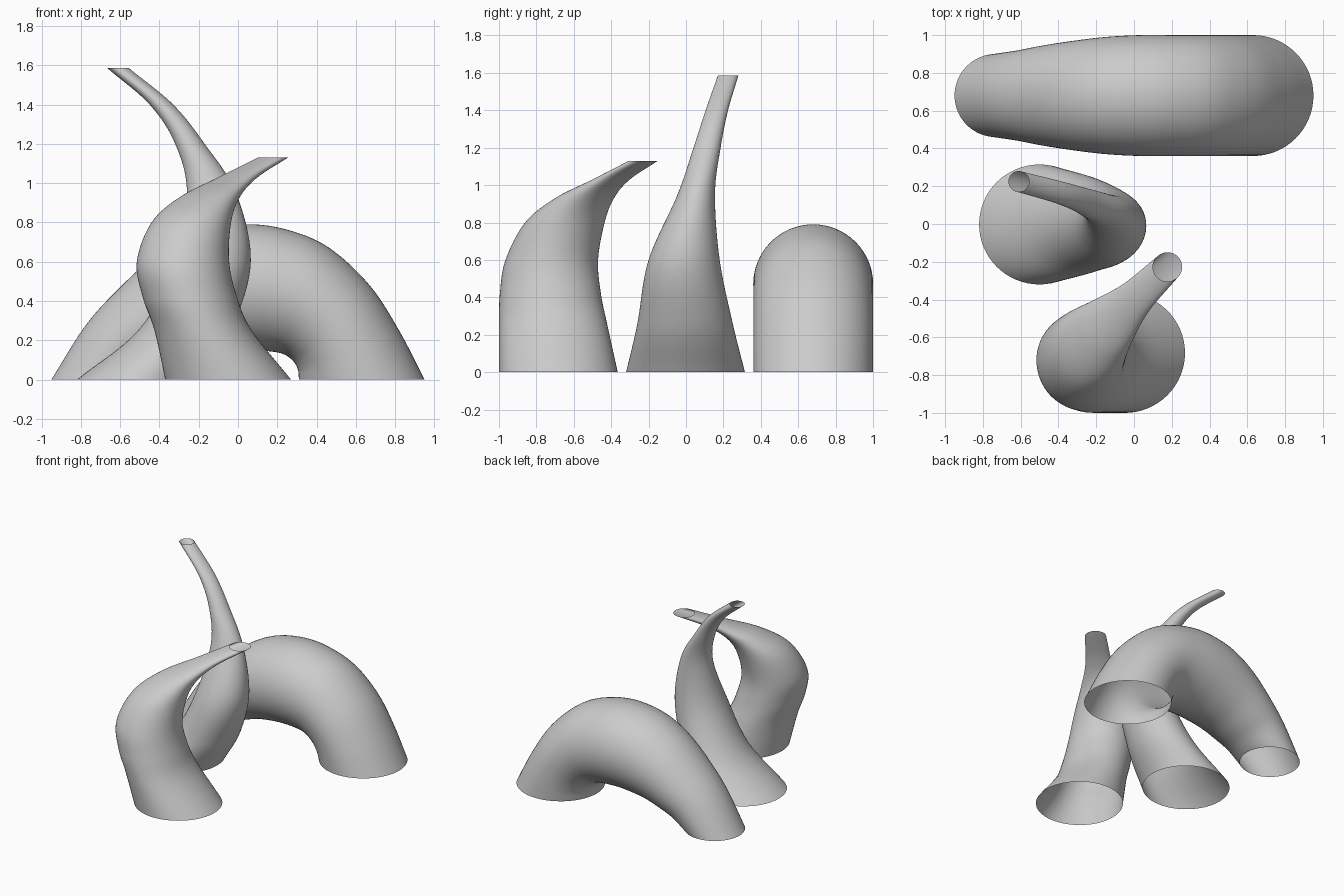
import bpy
import bmesh
import math
from mathutils import Vector

SIDES = 64
STEPS = 10

cube = bpy.data.objects.get("Cube")
if cube:
    bpy.data.objects.remove(cube, do_unlink=True)

# Single matte grey for every tube
grey = bpy.data.materials.new("matte_grey")
grey.use_nodes = True
colour = (0.6, 0.6, 0.6, 1.0)
grey.diffuse_color = colour
grey.node_tree.nodes["Principled BSDF"].inputs["Base Color"].default_value = colour


def spline(keys, steps):
    """Smoothly interpolate a list of equally long key vectors."""
    keys = [Vector(key) for key in keys]
    padded = [2 * keys[0] - keys[1], *keys, 2 * keys[-1] - keys[-2]]
    result = []
    for a, b, c, d in zip(padded, padded[1:], padded[2:], padded[3:]):
        for step in range(steps):
            t = step / steps
            result.append(b + (c - a) * (t / 2)
                          + (2 * a - 5 * b + 4 * c - d) * (t * t / 2)
                          + (3 * b - a - 3 * c + d) * (t ** 3 / 2))
    result.append(keys[-1])
    return result


def loft(name, sections):
    """Skin an open tube over elliptical sections (x0, z0, x1, z1, y0, y1)."""
    bm = bmesh.new()
    rings = []
    for x0, z0, x1, z1, y0, y1 in spline(sections, STEPS):
        centre = Vector((x0 + x1, y0 + y1, z0 + z1)) / 2
        across = Vector((x1 - x0, 0, z1 - z0)) / 2
        sideways = Vector((0, y1 - y0, 0)) / 2
        ring = []
        for i in range(SIDES):
            angle = math.tau * i / SIDES
            ring.append(bm.verts.new(
                centre + across * math.cos(angle) + sideways * math.sin(angle)))
        rings.append(ring)
    for low, high in zip(rings, rings[1:]):
        for i in range(SIDES):
            j = (i + 1) % SIDES
            bm.faces.new((low[i], low[j], high[j], high[i]))
    bmesh.ops.recalc_face_normals(bm, faces=bm.faces)
    for face in bm.faces:
        face.smooth = True
    mesh = bpy.data.meshes.new(name)
    bm.to_mesh(mesh)
    bm.free()
    mesh.materials.append(grey)
    obj = bpy.data.objects.new(name, mesh)
    bpy.context.collection.objects.link(obj)
    return obj


def horn(name, levels):
    """Tapered horn from level sections (z, x0, x1, y0, y1)."""
    return loft(name, [(x0, z, x1, z, y0, y1) for z, x0, x1, y0, y1 in levels])


def arch(name, depth, ribs):
    """Arched tube from inner and outer profile points with a half width."""
    return loft(name, [(xi, zi, xo, zo, depth - w, depth + w)
                       for xi, zi, xo, zo, w in ribs])


# Fat arched tube at the back, thick foot on the left, thin foot on the right
arch("back_arch", 0.68, [
    (0.31, 0, 0.95, 0, 0.32),
    (0.305, 0.05, 0.82, 0.25, 0.32),
    (0.28, 0.095, 0.67, 0.48, 0.32),
    (0.23, 0.13, 0.465, 0.67, 0.32),
    (0.15, 0.145, 0.26, 0.76, 0.32),
    (0.02, 0.15, 0.045, 0.79, 0.32),
    (-0.1, 0.14, -0.2, 0.75, 0.31),
    (-0.22, 0.12, -0.42, 0.63, 0.29),
    (-0.33, 0.085, -0.62, 0.45, 0.265),
    (-0.42, 0.05, -0.78, 0.27, 0.24),
    (-0.51, 0, -0.95, 0, 0.22),
])

# Tall slender horn in the middle, sweeping out and back
horn("tall_horn", [
    (0, -0.82, -0.18, -0.32, 0.315),
    (0.26, -0.5, -0.03, -0.26, 0.25),
    (0.6, -0.32, 0.065, -0.2, 0.18),
    (0.95, -0.26, -0.01, -0.045, 0.155),
    (1.2, -0.32, -0.17, 0.04, 0.185),
    (1.4, -0.45, -0.33, 0.105, 0.225),
    (1.585, -0.665, -0.555, 0.17, 0.28),
])

# Short thick horn at the front, hooking over toward the back left
horn("hooked_horn", [
    (0, -0.37, 0.27, -1, -0.365),
    (0.25, -0.425, 0.07, -1, -0.42),
    (0.42, -0.485, -0.005, -0.995, -0.455),
    (0.6, -0.515, -0.045, -0.965, -0.47),
    (0.8, -0.44, -0.035, -0.86, -0.435),
    (0.93, -0.295, 0.01, -0.7, -0.385),
    (1.03, -0.1, 0.1, -0.5, -0.3),
    (1.13, 0.1, 0.255, -0.305, -0.15),
])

Task brief:
The answer must be the data above, repeated exactly, with no pictures.

Answer area:
import bpy
import bmesh
import math
from mathutils import Vector

SIDES = 64
STEPS = 10

cube = bpy.data.objects.get("Cube")
if cube:
    bpy.data.objects.remove(cube, do_unlink=True)

# Single matte grey for every tube
grey = bpy.data.materials.new("matte_grey")
grey.use_nodes = True
colour = (0.6, 0.6, 0.6, 1.0)
grey.diffuse_color = colour
grey.node_tree.nodes["Principled BSDF"].inputs["Base Color"].default_value = colour


def spline(keys, steps):
    """Smoothly interpolate a list of equally long key vectors."""
    keys = [Vector(key) for key in keys]
    padded = [2 * keys[0] - keys[1], *keys, 2 * keys[-1] - keys[-2]]
    result = []
    for a, b, c, d in zip(padded, padded[1:], padded[2:], padded[3:]):
        for step in range(steps):
            t = step / steps
            result.append(b + (c - a) * (t / 2)
                          + (2 * a - 5 * b + 4 * c - d) * (t * t / 2)
                          + (3 * b - a - 3 * c + d) * (t ** 3 / 2))
    result.append(keys[-1])
    return result


def loft(name, sections):
    """Skin an open tube over elliptical sections (x0, z0, x1, z1, y0, y1)."""
    bm = bmesh.new()
    rings = []
    for x0, z0, x1, z1, y0, y1 in spline(sections, STEPS):
        centre = Vector((x0 + x1, y0 + y1, z0 + z1)) / 2
        across = Vector((x1 - x0, 0, z1 - z0)) / 2
        sideways = Vector((0, y1 - y0, 0)) / 2
        ring = []
        for i in range(SIDES):
            angle = math.tau * i / SIDES
            ring.append(bm.verts.new(
                centre + across * math.cos(angle) + sideways * math.sin(angle)))
        rings.append(ring)
    for low, high in zip(rings, rings[1:]):
        for i in range(SIDES):
            j = (i + 1) % SIDES
            bm.faces.new((low[i], low[j], high[j], high[i]))
    bmesh.ops.recalc_face_normals(bm, faces=bm.faces)
    for face in bm.faces:
        face.smooth = True
    mesh = bpy.data.meshes.new(name)
    bm.to_mesh(mesh)
    bm.free()
    mesh.materials.append(grey)
    obj = bpy.data.objects.new(name, mesh)
    bpy.context.collection.objects.link(obj)
    return obj


def horn(name, levels):
    """Tapered horn from level sections (z, x0, x1, y0, y1)."""
    return loft(name, [(x0, z, x1, z, y0, y1) for z, x0, x1, y0, y1 in levels])


def arch(name, depth, ribs):
    """Arched tube from inner and outer profile points with a half width."""
    return loft(name, [(xi, zi, xo, zo, depth - w, depth + w)
                       for xi, zi, xo, zo, w in ribs])


# Fat arched tube at the back, thick foot on the left, thin foot on the right
arch("back_arch", 0.68, [
    (0.31, 0, 0.95, 0, 0.32),
    (0.305, 0.05, 0.82, 0.25, 0.32),
    (0.28, 0.095, 0.67, 0.48, 0.32),
    (0.23, 0.13, 0.465, 0.67, 0.32),
    (0.15, 0.145, 0.26, 0.76, 0.32),
    (0.02, 0.15, 0.045, 0.79, 0.32),
    (-0.1, 0.14, -0.2, 0.75, 0.31),
    (-0.22, 0.12, -0.42, 0.63, 0.29),
    (-0.33, 0.085, -0.62, 0.45, 0.265),
    (-0.42, 0.05, -0.78, 0.27, 0.24),
    (-0.51, 0, -0.95, 0, 0.22),
])

# Tall slender horn in the middle, sweeping out and back
horn("tall_horn", [
    (0, -0.82, -0.18, -0.32, 0.315),
    (0.26, -0.5, -0.03, -0.26, 0.25),
    (0.6, -0.32, 0.065, -0.2, 0.18),
    (0.95, -0.26, -0.01, -0.045, 0.155),
    (1.2, -0.32, -0.17, 0.04, 0.185),
    (1.4, -0.45, -0.33, 0.105, 0.225),
    (1.585, -0.665, -0.555, 0.17, 0.28),
])

# Short thick horn at the front, hooking over toward the back left
horn("hooked_horn", [
    (0, -0.37, 0.27, -1, -0.365),
    (0.25, -0.425, 0.07, -1, -0.42),
    (0.42, -0.485, -0.005, -0.995, -0.455),
    (0.6, -0.515, -0.045, -0.965, -0.47),
    (0.8, -0.44, -0.035, -0.86, -0.435),
    (0.93, -0.295, 0.01, -0.7, -0.385),
    (1.03, -0.1, 0.1, -0.5, -0.3),
    (1.13, 0.1, 0.255, -0.305, -0.15),
])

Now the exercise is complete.